- Problem -
Spot each line in the records below where the word "cylinder" occurs, then copy it.

- Supplied material -
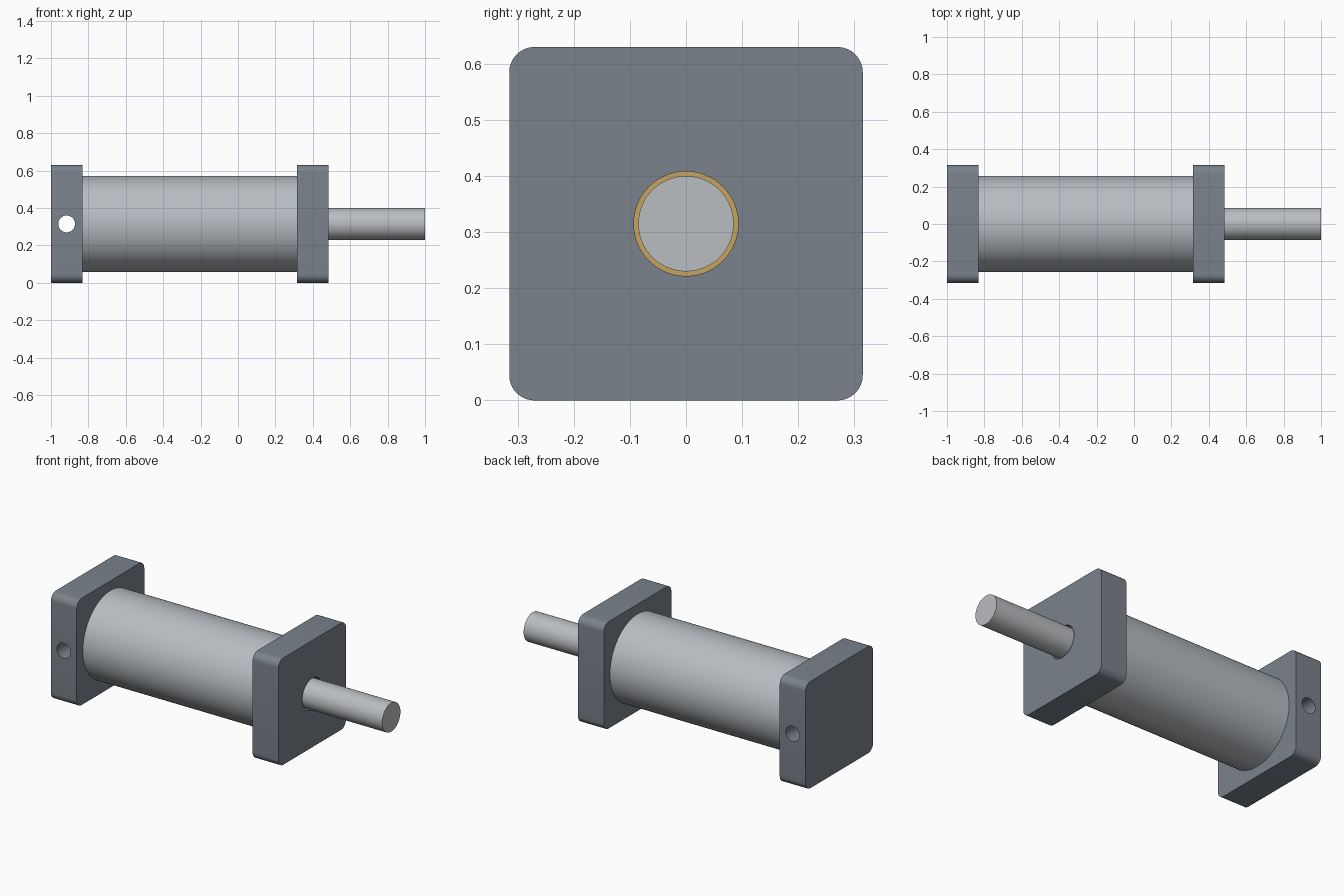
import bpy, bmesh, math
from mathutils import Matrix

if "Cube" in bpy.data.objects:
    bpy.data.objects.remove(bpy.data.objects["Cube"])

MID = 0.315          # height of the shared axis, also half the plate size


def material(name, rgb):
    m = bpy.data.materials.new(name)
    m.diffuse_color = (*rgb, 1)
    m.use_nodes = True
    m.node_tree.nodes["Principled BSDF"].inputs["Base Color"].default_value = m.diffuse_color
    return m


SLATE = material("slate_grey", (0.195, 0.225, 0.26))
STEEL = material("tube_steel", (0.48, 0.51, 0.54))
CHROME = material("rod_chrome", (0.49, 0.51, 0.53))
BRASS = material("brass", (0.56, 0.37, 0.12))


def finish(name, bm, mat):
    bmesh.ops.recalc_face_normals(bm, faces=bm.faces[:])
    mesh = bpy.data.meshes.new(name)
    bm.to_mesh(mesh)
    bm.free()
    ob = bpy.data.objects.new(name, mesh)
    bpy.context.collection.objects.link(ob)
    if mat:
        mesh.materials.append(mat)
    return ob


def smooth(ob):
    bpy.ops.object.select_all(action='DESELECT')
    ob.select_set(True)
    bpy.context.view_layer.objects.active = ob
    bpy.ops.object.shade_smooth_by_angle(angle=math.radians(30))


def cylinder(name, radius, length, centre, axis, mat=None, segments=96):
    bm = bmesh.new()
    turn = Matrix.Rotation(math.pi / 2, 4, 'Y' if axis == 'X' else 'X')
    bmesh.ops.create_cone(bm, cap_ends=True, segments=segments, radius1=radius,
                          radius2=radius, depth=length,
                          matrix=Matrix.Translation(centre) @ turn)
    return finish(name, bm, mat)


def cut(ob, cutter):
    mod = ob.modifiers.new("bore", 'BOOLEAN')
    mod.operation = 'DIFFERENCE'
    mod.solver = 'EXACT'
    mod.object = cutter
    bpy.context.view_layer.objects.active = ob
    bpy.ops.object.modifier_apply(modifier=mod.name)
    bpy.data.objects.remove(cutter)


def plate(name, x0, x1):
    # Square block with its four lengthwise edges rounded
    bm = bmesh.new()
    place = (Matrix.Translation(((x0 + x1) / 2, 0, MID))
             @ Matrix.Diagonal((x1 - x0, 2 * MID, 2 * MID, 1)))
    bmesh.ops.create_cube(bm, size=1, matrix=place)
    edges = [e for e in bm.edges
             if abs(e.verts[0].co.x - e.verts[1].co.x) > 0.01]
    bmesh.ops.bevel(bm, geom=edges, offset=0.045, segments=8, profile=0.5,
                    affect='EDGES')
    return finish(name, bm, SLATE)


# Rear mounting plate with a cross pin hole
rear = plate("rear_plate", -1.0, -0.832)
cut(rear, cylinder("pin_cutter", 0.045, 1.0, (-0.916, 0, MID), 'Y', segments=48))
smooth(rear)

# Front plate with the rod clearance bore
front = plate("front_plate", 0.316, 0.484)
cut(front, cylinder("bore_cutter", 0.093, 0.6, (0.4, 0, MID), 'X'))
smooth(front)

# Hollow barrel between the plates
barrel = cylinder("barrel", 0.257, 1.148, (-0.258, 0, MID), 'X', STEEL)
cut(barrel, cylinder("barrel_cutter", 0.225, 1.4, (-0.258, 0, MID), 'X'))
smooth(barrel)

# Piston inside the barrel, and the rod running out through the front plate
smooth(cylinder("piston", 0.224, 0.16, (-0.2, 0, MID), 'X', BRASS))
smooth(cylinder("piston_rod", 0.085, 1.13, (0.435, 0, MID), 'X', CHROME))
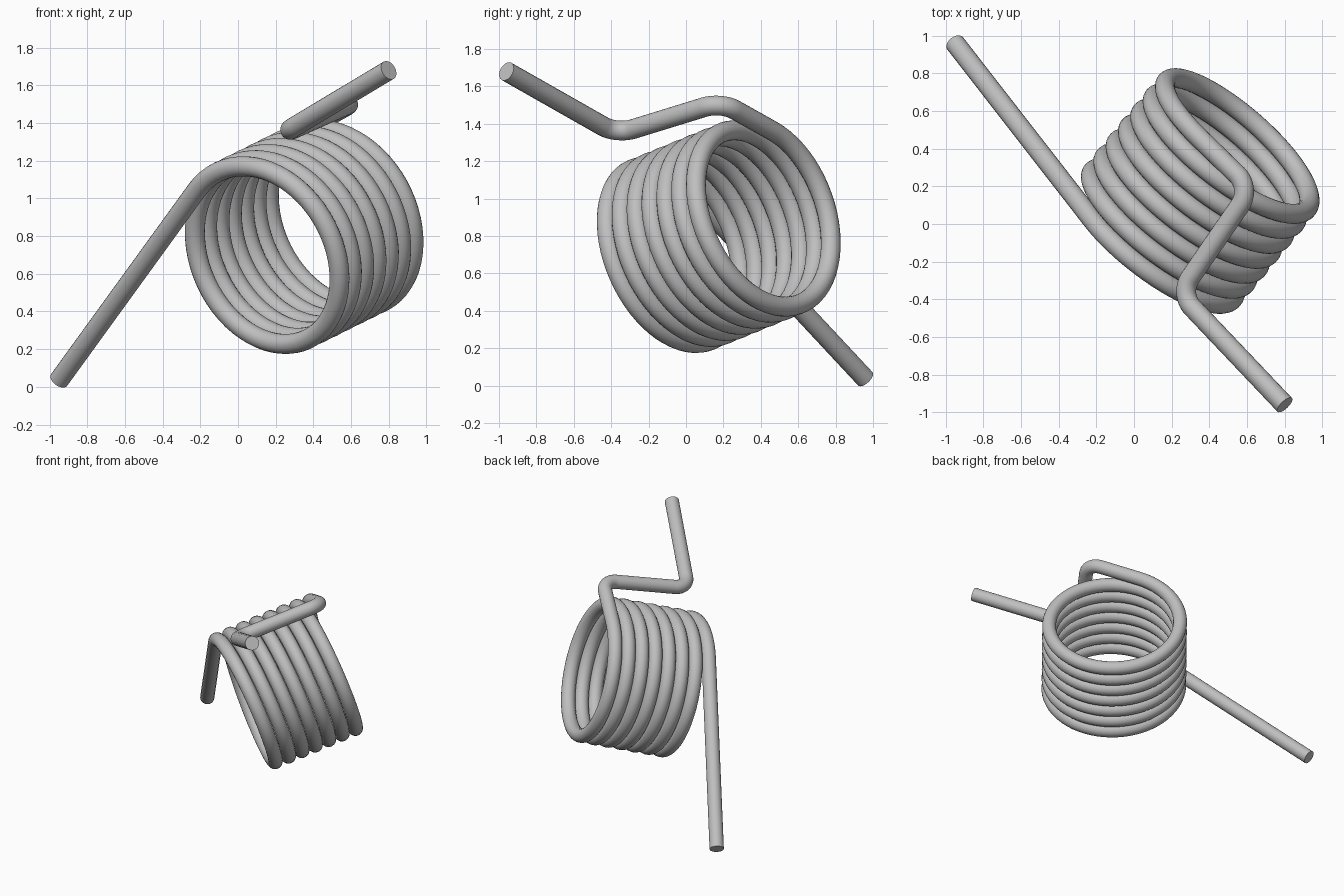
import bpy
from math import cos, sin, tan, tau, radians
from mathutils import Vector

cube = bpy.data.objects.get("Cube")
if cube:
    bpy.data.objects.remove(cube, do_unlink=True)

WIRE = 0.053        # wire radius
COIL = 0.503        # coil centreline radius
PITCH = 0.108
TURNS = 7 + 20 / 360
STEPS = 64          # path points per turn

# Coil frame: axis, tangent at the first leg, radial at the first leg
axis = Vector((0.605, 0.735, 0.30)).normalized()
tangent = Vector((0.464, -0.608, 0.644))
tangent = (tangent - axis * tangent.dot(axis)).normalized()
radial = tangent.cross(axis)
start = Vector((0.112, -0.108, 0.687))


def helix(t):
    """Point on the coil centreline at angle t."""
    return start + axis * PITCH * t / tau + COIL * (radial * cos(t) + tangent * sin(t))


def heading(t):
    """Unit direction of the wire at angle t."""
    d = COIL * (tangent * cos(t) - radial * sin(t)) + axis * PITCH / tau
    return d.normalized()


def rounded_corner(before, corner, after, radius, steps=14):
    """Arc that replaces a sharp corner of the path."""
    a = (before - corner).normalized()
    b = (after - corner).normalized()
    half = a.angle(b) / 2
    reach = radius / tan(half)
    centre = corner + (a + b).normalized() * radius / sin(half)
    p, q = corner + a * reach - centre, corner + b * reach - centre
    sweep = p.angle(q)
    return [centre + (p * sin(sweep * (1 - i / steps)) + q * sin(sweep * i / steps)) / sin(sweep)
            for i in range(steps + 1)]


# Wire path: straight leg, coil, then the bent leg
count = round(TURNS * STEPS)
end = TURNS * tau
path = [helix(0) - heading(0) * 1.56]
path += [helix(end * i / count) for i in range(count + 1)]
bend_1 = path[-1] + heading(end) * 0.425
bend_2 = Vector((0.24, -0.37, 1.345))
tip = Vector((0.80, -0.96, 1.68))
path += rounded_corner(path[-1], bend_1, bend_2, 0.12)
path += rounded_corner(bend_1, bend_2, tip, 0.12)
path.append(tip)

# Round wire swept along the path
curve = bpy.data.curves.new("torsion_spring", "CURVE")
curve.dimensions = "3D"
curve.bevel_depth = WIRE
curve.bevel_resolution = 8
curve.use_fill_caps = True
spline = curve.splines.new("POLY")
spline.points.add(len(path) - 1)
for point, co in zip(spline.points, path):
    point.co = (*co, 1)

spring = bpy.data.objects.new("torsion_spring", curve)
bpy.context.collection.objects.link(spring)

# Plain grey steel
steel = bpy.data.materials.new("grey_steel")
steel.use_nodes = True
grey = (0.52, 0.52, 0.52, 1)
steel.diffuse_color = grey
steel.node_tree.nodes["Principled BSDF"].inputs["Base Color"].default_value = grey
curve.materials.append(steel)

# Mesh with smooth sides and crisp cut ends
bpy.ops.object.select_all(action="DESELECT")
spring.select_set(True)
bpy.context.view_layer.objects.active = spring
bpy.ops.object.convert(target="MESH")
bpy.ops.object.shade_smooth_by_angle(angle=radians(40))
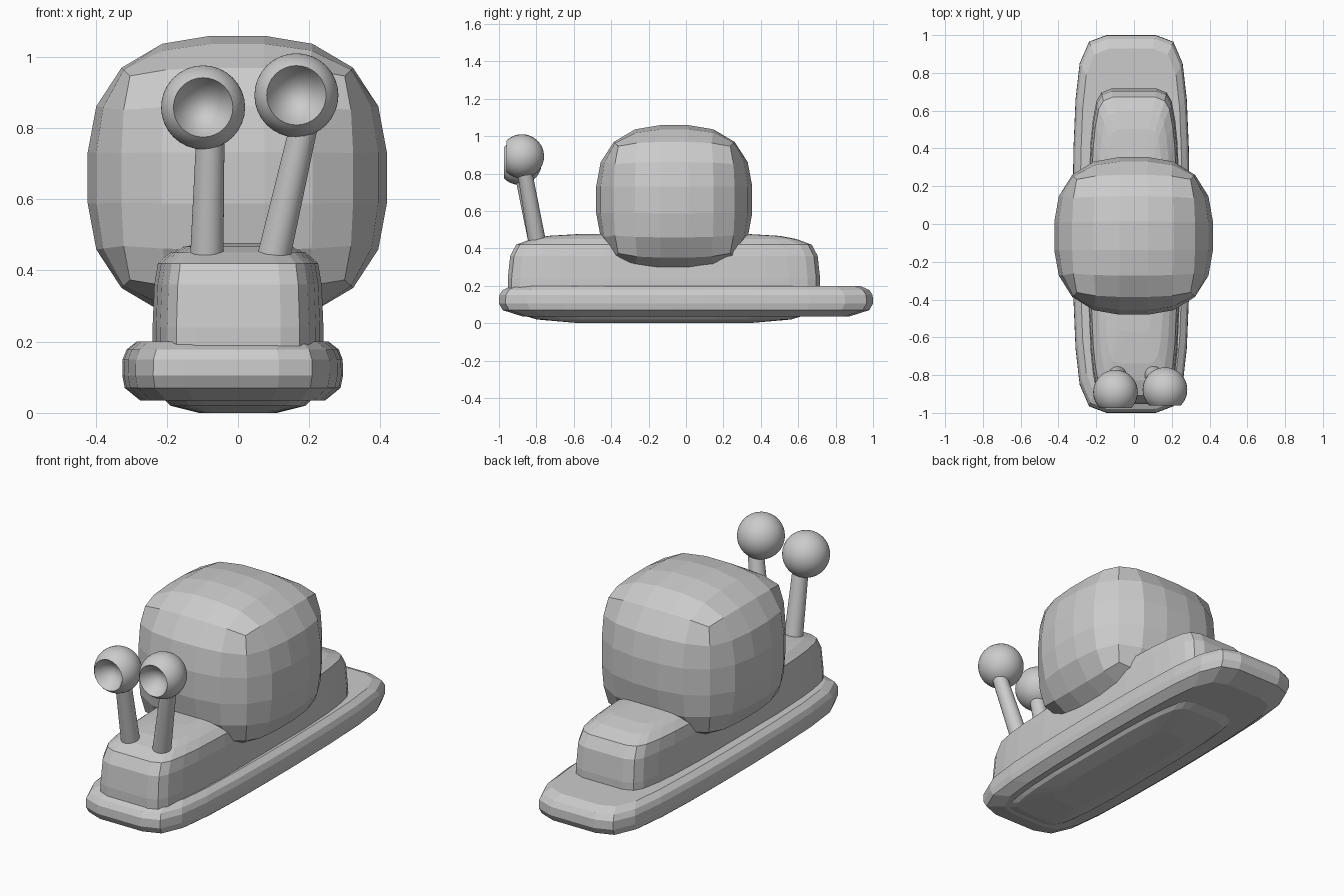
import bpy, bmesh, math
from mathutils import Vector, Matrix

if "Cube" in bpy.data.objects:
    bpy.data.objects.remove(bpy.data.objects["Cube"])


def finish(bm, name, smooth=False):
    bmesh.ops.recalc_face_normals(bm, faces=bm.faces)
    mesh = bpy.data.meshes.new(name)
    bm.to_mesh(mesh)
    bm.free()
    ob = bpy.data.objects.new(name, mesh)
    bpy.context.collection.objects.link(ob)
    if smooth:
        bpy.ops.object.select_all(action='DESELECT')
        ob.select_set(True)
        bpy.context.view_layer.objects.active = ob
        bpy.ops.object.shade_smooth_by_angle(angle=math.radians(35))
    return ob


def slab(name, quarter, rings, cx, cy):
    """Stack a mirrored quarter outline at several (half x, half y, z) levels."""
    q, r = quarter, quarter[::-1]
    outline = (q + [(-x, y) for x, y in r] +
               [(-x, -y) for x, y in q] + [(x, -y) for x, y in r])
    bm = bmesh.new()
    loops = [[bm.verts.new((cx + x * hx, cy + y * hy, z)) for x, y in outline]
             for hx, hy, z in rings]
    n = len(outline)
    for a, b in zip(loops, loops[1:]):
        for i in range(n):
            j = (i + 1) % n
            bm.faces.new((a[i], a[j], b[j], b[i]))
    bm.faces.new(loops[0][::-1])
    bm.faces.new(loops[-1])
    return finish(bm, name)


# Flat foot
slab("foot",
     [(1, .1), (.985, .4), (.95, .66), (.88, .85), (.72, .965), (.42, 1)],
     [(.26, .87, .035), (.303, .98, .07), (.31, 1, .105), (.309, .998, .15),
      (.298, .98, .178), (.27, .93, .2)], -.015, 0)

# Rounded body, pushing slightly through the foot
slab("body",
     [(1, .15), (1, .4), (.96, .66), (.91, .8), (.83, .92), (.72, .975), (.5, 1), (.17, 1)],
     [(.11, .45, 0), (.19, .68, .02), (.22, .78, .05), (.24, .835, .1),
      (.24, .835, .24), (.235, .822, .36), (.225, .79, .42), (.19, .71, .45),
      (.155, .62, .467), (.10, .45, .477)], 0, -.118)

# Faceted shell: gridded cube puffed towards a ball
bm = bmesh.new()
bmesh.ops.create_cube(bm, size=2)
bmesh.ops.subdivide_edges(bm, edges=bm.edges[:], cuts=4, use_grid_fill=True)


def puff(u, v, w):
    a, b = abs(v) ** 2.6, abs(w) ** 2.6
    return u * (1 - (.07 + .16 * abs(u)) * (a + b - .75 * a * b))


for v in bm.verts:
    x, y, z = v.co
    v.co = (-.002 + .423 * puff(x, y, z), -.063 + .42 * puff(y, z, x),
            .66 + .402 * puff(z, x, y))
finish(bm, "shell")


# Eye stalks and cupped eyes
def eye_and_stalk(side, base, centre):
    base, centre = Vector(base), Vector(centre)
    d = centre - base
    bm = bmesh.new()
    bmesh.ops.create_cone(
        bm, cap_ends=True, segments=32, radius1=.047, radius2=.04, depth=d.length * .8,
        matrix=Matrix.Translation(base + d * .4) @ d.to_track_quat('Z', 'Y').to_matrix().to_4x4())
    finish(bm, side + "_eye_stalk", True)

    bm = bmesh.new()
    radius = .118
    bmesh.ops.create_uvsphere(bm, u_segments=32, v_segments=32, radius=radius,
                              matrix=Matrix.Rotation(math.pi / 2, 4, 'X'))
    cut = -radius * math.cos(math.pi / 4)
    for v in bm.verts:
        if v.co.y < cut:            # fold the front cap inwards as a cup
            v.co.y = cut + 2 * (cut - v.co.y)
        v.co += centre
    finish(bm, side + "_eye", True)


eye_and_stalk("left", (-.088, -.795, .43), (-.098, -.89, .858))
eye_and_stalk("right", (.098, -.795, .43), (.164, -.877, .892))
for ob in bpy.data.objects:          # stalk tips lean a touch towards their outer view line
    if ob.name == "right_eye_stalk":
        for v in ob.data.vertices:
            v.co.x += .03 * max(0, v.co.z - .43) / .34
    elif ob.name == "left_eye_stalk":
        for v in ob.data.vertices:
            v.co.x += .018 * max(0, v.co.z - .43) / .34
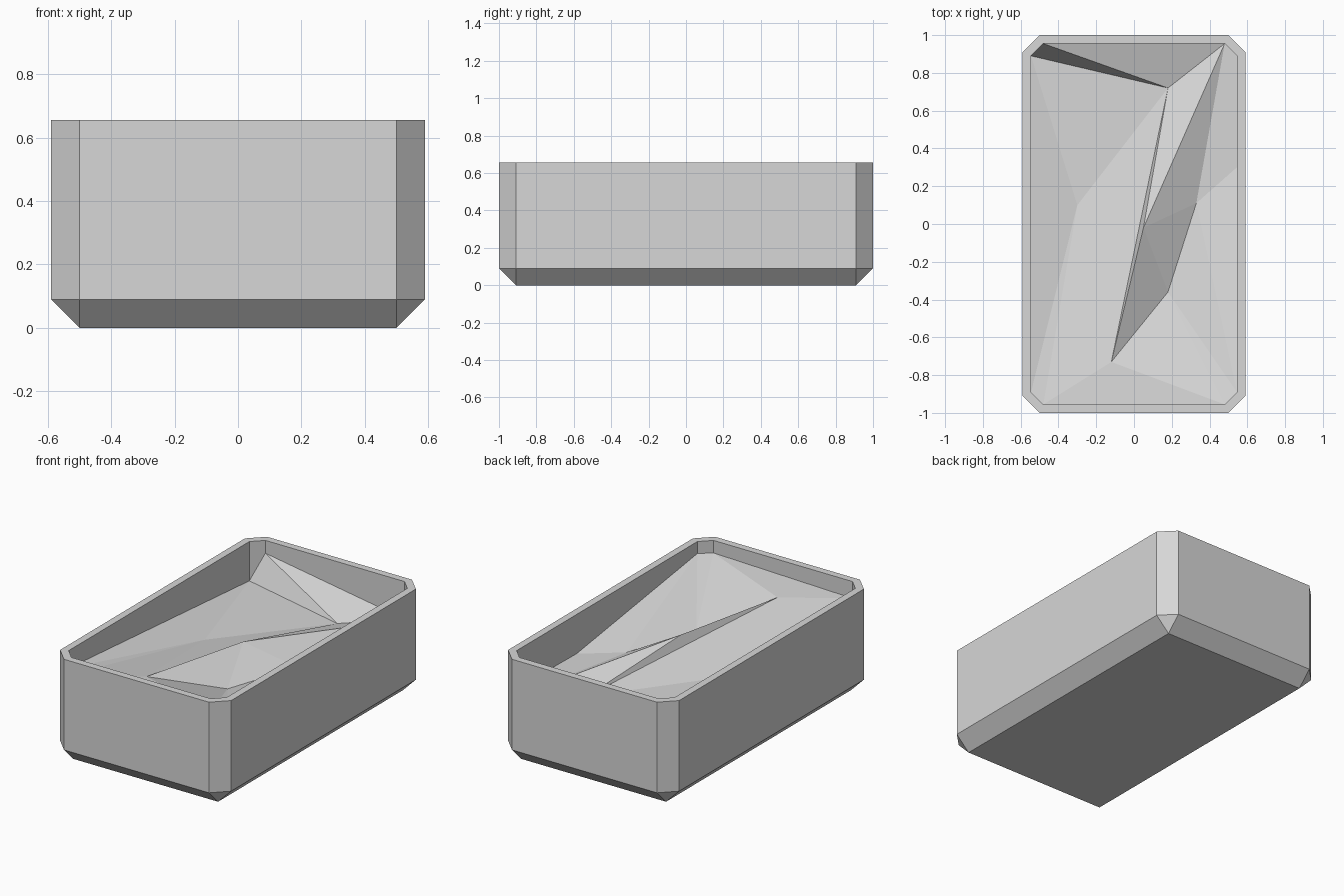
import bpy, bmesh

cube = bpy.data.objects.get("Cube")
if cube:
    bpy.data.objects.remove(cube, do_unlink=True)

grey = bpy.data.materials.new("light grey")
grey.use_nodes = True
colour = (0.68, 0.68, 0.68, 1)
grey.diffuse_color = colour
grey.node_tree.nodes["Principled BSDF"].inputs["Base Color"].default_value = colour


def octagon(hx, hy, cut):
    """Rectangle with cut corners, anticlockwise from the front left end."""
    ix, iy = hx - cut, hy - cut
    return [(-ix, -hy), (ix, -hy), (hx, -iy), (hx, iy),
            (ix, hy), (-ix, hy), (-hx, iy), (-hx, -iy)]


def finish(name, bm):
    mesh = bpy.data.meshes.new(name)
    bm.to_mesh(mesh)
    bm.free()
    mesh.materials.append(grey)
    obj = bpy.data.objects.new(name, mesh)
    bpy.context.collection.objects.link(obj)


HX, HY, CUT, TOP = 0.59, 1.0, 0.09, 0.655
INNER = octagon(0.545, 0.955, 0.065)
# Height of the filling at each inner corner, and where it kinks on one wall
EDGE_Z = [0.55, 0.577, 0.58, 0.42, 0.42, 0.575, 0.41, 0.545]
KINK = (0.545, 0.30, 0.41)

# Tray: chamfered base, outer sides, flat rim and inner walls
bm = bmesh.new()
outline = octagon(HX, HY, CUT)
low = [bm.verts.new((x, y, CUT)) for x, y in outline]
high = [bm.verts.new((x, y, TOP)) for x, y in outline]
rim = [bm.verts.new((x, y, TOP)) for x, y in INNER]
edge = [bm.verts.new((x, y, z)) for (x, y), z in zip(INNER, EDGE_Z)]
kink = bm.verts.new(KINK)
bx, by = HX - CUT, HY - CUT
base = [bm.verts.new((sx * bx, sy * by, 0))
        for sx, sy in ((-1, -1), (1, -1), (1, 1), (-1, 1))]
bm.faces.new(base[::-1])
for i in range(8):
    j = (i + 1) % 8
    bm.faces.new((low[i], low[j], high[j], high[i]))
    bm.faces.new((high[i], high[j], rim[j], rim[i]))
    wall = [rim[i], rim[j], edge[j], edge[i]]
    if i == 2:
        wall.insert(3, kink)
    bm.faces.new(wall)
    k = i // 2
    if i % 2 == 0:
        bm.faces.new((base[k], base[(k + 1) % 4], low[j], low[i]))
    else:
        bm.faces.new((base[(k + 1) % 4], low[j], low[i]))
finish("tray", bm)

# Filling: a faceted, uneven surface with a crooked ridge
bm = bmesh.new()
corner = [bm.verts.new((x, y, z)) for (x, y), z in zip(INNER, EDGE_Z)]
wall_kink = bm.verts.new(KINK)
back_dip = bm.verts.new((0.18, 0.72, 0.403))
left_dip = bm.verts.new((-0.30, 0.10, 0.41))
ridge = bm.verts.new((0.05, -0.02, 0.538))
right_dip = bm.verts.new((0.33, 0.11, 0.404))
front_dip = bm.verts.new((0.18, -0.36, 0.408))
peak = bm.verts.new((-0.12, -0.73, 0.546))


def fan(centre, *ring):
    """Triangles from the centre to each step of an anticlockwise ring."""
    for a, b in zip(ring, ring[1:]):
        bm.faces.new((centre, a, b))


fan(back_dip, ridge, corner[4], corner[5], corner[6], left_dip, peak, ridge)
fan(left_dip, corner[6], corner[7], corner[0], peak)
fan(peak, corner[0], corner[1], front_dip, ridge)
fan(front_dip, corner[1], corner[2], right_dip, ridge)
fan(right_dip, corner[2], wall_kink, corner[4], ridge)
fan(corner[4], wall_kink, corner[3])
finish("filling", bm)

- Answer to this exercise -
def cylinder(name, radius, length, centre, axis, mat=None, segments=96):
cut(rear, cylinder("pin_cutter", 0.045, 1.0, (-0.916, 0, MID), 'Y', segments=48))
cut(front, cylinder("bore_cutter", 0.093, 0.6, (0.4, 0, MID), 'X'))
barrel = cylinder("barrel", 0.257, 1.148, (-0.258, 0, MID), 'X', STEEL)
cut(barrel, cylinder("barrel_cutter", 0.225, 1.4, (-0.258, 0, MID), 'X'))
smooth(cylinder("piston", 0.224, 0.16, (-0.2, 0, MID), 'X', BRASS))
smooth(cylinder("piston_rod", 0.085, 1.13, (0.435, 0, MID), 'X', CHROME))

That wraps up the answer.